Alec Somerville has re-recorded This Land is Whose Land? and shares his thoughts about the events of 50 years ago. It is heartwarming and poignant; “Woody Guthrie was one of my heroes… he wrote the truth.”  Mr. Somerville provides a rare first-person account of Canada and music in the earlier 20th century, and reminds us of the necessity of borrowing to creativity.

 

  1. I am Alec Somerville, now 87yrs old and still picking and singing, and writing a bit. My original intention, when I wrote ‘This Land is Whose Land’ was brought about by hearing ‘This Land is Your Land -Canadian Version’ which I likened to General Motors(Canada) Limited…I know Ludlow were not impressed, why would they be? I knew that Woody’s melody reliedon McGranahan/P Bliss ‘sacred song’ or human, ‘My Redeemer’ go ahead and play it on the Internet… I deny that my words were in ‘bad taste’ Iwrote a lot of satire and tried to stay within the 1960’s boundaries of ‘taste’ Lastly, my songs were not anti-American they were pro-Canadian…
    I thank you for Celebrating a Parody, 49 years on… and the YouTube response (not put onthere by me) indicate vindication, eh?
    Ludlow Music can sit behind their desks and do that banker-type fingertip thingy. I also know that if I had been able to talk with Woody, it might have been OK, but he was seriously ill. I would have reminded him what he did with Alec McDaid’s Spanish Civil War Song – Jarama.

  2. Mr. Somerville – Thank you very much for the comment. You and your colleagues in song ought to be declared as national treasures. Vindication is indeed yours to enjoy.
    with very best wishes,
    Meera

Leave a Reply

Fill in your details below or click an icon to log in:

WordPress.com Logo

You are commenting using your WordPress.com account. Log Out / Change )

Twitter picture

You are commenting using your Twitter account. Log Out / Change )

Facebook photo

You are commenting using your Facebook account.
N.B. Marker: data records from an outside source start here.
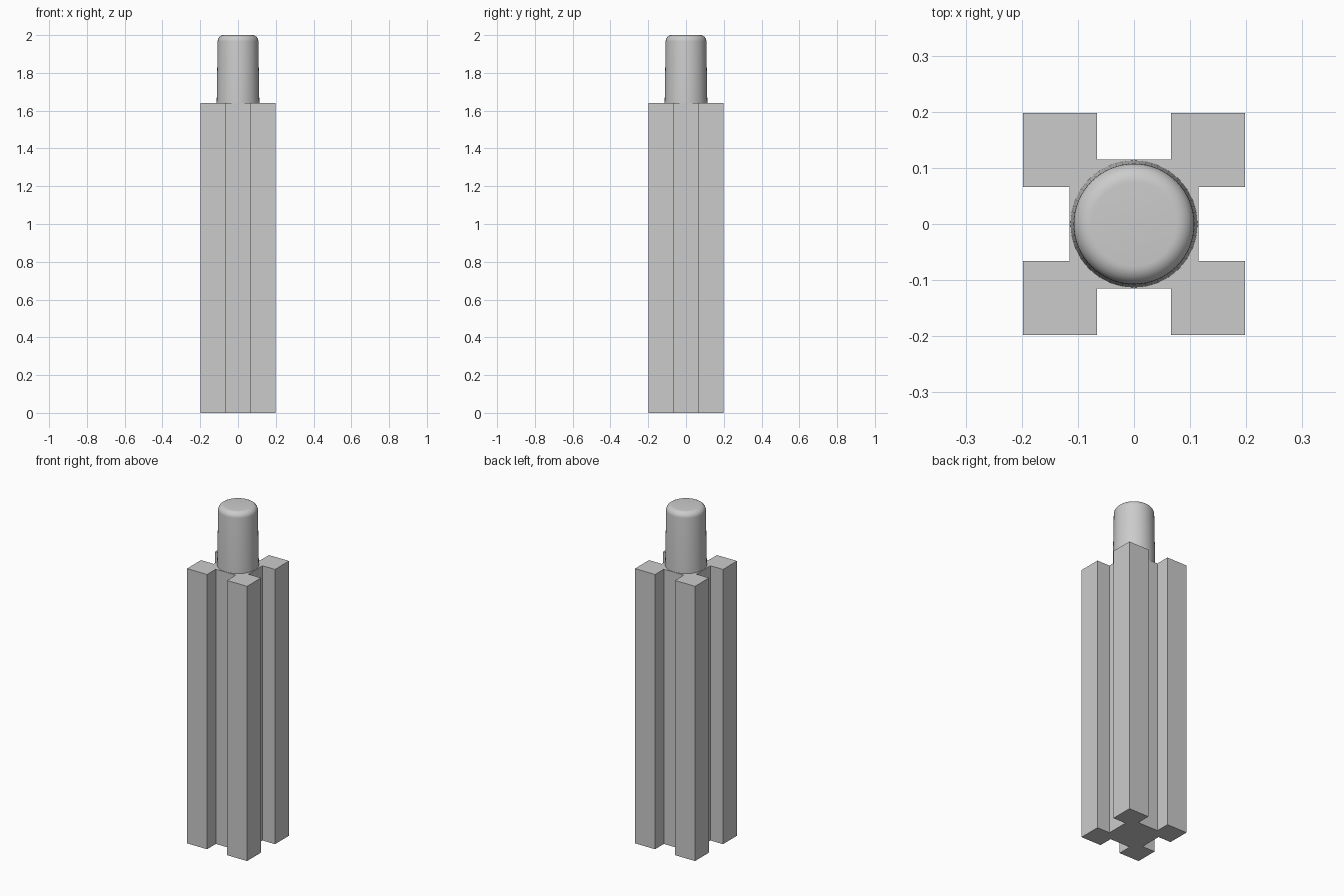
import bpy
import bmesh
import math

cube = bpy.data.objects.get("Cube")
if cube:
    bpy.data.objects.remove(cube, do_unlink=True)

CORE, SLOT, OUTER = 0.115, 0.066, 0.198   # half-widths of the post section
POST_TOP, PEG_TOP = 1.64, 2.0
FILLET = 0.032

grey = bpy.data.materials.new("light_grey")
grey.use_nodes = True
colour = (0.6, 0.6, 0.6, 1)
grey.diffuse_color = colour
grey.node_tree.nodes["Principled BSDF"].inputs["Base Color"].default_value = colour


def make_object(name, bm):
    bmesh.ops.recalc_face_normals(bm, faces=bm.faces)
    mesh = bpy.data.meshes.new(name)
    bm.to_mesh(mesh)
    bm.free()
    mesh.materials.append(grey)
    obj = bpy.data.objects.new(name, mesh)
    bpy.context.collection.objects.link(obj)
    return obj


# Post: one corner of the section, turned four times and extruded
corner = [(CORE, SLOT), (OUTER, SLOT), (OUTER, OUTER), (SLOT, OUTER), (SLOT, CORE)]
section = []
for _ in range(4):
    section += corner
    corner = [(-y, x) for x, y in corner]

bm = bmesh.new()
base = bm.faces.new([bm.verts.new((x, y, 0)) for x, y in section])
top = bmesh.ops.extrude_face_region(bm, geom=[base], use_keep_orig=True)
bmesh.ops.translate(bm, vec=(0, 0, POST_TOP),
                    verts=[v for v in top["geom"] if isinstance(v, bmesh.types.BMVert)])
make_object("slotted_post", bm)

# Peg: slightly tapered cylinder with a rounded upper rim
bm = bmesh.new()
bmesh.ops.create_cone(bm, cap_ends=True, segments=64, radius1=0.113,
                      radius2=0.107, depth=PEG_TOP - POST_TOP)
bmesh.ops.translate(bm, vec=(0, 0, (POST_TOP + PEG_TOP) / 2), verts=bm.verts)
rim = [e for e in bm.edges if all(v.co.z > PEG_TOP - 0.01 for v in e.verts)]
bmesh.ops.bevel(bm, geom=rim, offset=FILLET, segments=8, profile=0.5, affect='EDGES')
peg = make_object("top_peg", bm)

bpy.ops.object.select_all(action='DESELECT')
peg.select_set(True)
bpy.context.view_layer.objects.active = peg
bpy.ops.object.shade_smooth_by_angle(angle=math.radians(30))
Log Out / Change )

Google+ photo

You are commenting using your Google+ account. Log Out / Change )

Connecting to %s